A Rasmussen Reports survey, taken January 10-11, asked, “Now that Congress has certified Joe Biden as the next president, how likely is it that Biden will be able to unite the country?”
Overall, 51 percent said it is either very or somewhat likely that Biden will be able to unite the country, but the opinion is sharply divided across partisan lines. Only ten percent of Republicans say it is “very” likely he will be able to unite the country, with another 17 percent saying it is “somewhat” likely. A vast majority of Republicans, 70 percent, say it is either not very likely or not likely at all. Democrats, however, remain far more optimistic, 80 percent saying it is at least somewhat likely that Biden will be able to unite the country once taking office. Fifty-five percent of those unaffiliated with either major party also expressed doubts, indicating it is not very likely or not likely at all.
The survey also asked the 1,000 likely voters, “How likely is it that there will be a peaceful transition of power from President Trump to President Biden?”
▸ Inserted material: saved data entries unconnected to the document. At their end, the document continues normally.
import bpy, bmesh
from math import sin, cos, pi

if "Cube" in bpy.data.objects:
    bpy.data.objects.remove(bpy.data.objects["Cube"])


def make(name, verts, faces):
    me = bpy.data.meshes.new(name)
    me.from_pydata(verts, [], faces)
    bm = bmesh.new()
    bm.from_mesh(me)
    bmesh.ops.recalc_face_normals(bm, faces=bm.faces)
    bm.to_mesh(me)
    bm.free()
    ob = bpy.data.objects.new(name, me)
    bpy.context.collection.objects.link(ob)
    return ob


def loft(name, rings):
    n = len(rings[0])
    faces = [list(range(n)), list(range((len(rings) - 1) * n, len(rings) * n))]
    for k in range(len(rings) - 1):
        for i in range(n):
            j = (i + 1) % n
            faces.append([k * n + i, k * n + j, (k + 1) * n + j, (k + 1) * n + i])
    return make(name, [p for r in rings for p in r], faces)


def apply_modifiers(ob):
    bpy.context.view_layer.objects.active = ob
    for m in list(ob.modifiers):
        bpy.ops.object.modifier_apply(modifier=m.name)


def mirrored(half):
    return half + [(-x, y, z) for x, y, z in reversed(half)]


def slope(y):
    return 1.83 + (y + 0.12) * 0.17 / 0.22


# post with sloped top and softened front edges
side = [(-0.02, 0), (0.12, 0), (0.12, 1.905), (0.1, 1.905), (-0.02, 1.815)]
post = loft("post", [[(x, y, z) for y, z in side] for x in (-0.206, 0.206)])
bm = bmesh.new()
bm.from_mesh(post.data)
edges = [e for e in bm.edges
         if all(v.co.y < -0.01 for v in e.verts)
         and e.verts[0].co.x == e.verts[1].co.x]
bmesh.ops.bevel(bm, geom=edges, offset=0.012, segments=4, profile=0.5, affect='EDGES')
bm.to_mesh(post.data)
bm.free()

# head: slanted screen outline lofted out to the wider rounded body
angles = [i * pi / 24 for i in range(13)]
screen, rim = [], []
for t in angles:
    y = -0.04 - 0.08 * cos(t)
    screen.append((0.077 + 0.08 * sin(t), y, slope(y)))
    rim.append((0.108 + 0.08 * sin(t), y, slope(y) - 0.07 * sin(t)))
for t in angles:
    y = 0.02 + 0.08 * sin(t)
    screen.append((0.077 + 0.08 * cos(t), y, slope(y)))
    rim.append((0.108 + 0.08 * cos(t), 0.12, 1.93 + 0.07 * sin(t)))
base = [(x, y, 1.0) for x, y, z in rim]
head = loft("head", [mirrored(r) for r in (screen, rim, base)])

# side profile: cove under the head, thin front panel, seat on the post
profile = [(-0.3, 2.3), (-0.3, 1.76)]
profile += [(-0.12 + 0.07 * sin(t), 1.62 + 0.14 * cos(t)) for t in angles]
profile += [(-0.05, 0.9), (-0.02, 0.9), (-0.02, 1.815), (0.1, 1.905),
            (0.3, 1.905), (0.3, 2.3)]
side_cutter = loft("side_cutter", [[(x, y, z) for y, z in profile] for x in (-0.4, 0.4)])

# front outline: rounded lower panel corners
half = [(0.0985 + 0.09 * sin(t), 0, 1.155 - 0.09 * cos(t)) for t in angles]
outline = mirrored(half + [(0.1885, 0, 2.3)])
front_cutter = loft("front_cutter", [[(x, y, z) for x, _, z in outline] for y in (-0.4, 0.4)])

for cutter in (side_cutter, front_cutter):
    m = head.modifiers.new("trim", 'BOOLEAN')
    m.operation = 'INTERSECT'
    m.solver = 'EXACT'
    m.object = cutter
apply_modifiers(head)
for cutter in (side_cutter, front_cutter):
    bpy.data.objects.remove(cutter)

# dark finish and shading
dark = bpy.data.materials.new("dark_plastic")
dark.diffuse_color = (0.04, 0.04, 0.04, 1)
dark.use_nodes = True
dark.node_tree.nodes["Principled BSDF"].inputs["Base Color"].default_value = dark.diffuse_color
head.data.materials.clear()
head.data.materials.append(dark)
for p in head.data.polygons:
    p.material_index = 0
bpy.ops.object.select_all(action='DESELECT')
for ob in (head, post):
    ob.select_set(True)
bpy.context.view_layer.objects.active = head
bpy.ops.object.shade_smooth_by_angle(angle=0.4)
President Trump has assured the American people that there will be a peaceful transfer of power, and a majority, or 54 percent, say it is “at least somewhat likely that there will be a peaceful transition of power from Trump to Biden.” Slightly less than a quarter, or 23 percent, say a peaceful transfer is “not very likely.” Seventeen percent say it is not likely at all.
Last week, prior to Twitter’s permanent suspension of his personal account, Trump announced on the platform he will not attend the inauguration on January 20.
The survey also asked respondents, “Would it be better or worse for the country if President Trump attends President-elect Biden’s inauguration, or would it have no impact?”
A plurality, 41 percent, said it will have no impact, and 20 percent said it will be “better” for the country if he skips the event. Combined, both outweighed the 32 percent who said such a move will be “worse” for the country.
The survey, taken January 10-11, has a margin of error of +/- 3 percent.